By Deb Werksman
One of the most wonderful things about my job is being able to make ‘The Call’ to an author—it’s what I live for. It’s very exciting and rewarding, and kind of like asking someone to marry you—or, for an alternative metaphor, since I consider myself to be a book midwife, it’s like taking on a new pregnant mom (I always tell authors that publishing a book is more like birthing an elephant than it is like running a horse race, so patience, patience!). This is about where the metaphor breaks down though, because I also tell authors all the time—the book is NOT your baby—it’s a professional endeavor, it’s a craft, it’s something to be very proud of, but anyone who actually has children will tell you not to be attached to your book the way you would be to your child. (On the good side, while your book may keep you up all night from time to time, it will never throw up in your bed or make you rush to the emergency room.)

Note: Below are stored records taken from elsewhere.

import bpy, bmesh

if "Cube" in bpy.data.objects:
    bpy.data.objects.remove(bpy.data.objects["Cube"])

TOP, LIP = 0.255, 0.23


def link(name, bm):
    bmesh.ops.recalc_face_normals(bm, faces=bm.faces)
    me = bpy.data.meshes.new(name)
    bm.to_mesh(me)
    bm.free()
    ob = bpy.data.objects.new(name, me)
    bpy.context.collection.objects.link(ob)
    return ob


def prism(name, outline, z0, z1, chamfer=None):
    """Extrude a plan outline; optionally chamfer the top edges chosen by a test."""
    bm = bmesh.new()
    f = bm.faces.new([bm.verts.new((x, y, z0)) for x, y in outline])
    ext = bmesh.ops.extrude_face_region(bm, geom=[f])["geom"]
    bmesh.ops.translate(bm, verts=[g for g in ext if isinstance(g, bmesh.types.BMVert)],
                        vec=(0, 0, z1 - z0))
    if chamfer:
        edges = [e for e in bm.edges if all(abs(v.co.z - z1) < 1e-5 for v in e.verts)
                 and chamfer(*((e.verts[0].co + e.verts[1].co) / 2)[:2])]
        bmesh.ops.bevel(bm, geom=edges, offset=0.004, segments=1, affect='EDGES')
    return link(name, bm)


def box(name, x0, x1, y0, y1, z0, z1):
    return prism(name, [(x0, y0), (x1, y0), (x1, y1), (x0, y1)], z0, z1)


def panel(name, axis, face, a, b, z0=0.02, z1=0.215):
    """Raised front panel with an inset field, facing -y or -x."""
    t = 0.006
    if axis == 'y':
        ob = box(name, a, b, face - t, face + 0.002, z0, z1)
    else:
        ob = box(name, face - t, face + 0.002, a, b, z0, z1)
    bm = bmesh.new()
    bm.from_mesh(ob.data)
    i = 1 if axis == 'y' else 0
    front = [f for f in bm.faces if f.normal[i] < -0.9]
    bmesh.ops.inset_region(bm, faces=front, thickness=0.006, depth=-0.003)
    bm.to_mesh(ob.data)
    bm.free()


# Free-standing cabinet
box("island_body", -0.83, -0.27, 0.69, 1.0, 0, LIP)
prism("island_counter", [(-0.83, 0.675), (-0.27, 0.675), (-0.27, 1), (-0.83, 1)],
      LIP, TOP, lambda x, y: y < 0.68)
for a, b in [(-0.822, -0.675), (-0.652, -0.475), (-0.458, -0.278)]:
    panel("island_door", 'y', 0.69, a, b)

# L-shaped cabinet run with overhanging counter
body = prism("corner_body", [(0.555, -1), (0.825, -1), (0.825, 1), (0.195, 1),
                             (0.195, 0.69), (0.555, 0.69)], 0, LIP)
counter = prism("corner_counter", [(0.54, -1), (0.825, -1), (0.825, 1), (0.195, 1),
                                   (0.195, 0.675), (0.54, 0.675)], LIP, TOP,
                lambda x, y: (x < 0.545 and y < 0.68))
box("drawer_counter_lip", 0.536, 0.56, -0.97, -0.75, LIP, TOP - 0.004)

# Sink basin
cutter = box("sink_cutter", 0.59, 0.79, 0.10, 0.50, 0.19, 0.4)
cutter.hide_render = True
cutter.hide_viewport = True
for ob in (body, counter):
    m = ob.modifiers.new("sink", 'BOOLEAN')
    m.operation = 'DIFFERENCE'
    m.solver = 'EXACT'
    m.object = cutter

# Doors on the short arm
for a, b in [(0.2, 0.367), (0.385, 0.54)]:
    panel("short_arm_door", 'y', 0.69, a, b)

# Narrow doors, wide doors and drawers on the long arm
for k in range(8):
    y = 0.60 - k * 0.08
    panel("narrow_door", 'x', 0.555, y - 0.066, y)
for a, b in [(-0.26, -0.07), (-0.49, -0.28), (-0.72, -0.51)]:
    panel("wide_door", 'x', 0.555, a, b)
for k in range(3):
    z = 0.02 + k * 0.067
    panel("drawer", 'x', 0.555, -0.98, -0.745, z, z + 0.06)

“The Call” that I get to make happens after quite a bit of work—maybe weeks’ worth, maybe even months’ worth: Reviewing the initial pitch and manuscript, which sometimes involves preparing a critique and working with the author to shape the work into a series or to develop the writing, characters and storyline. Then I have to think about how to present the author and work to our editorial meeting. When acquiring, we have to know why the book will appeal to readers and how we can successfully package and present it to the marketplace and reach the broadest audience. We’re constantly researching the competition and trying to gauge where the marketplace is and where it’s going.
Once we make a decision to acquire, we commit one hundred percent. By the time I make “The Call,” I have a vision for the book, the author and her career.
Then once I get the author on the phone, it’s just the best. Sometimes an author shrieks, or I can tell she’s jumping up and down or maybe holding her breath (I haven’t had anyone pass out on me!). A lot of debut authors then go and sign with an agent, so I know that my call has facilitated a lot of agent/author relationships, which is also great.
“The Call” is very special, and I just love when I get to make one—the editor/author relationship is very special and close, and it is a business relationship, but in such a creative field! The beginning of a new editor/author relationship is just wonderful.
So here’s what I’m looking for:
*single title romance (90,000 words) in any subgenre: paranormal, historical, romantic suspense, contemporary, erotic romance
*a heroine the reader can relate to
*a hero she can fall in love with
*a world gets created
*a hook I can sell with in 2-3 sentences
*the author has a career arc (if the reader loves this first book, what do we give them next and next and next…)
Full submission guidelines on www.sourcebooks.com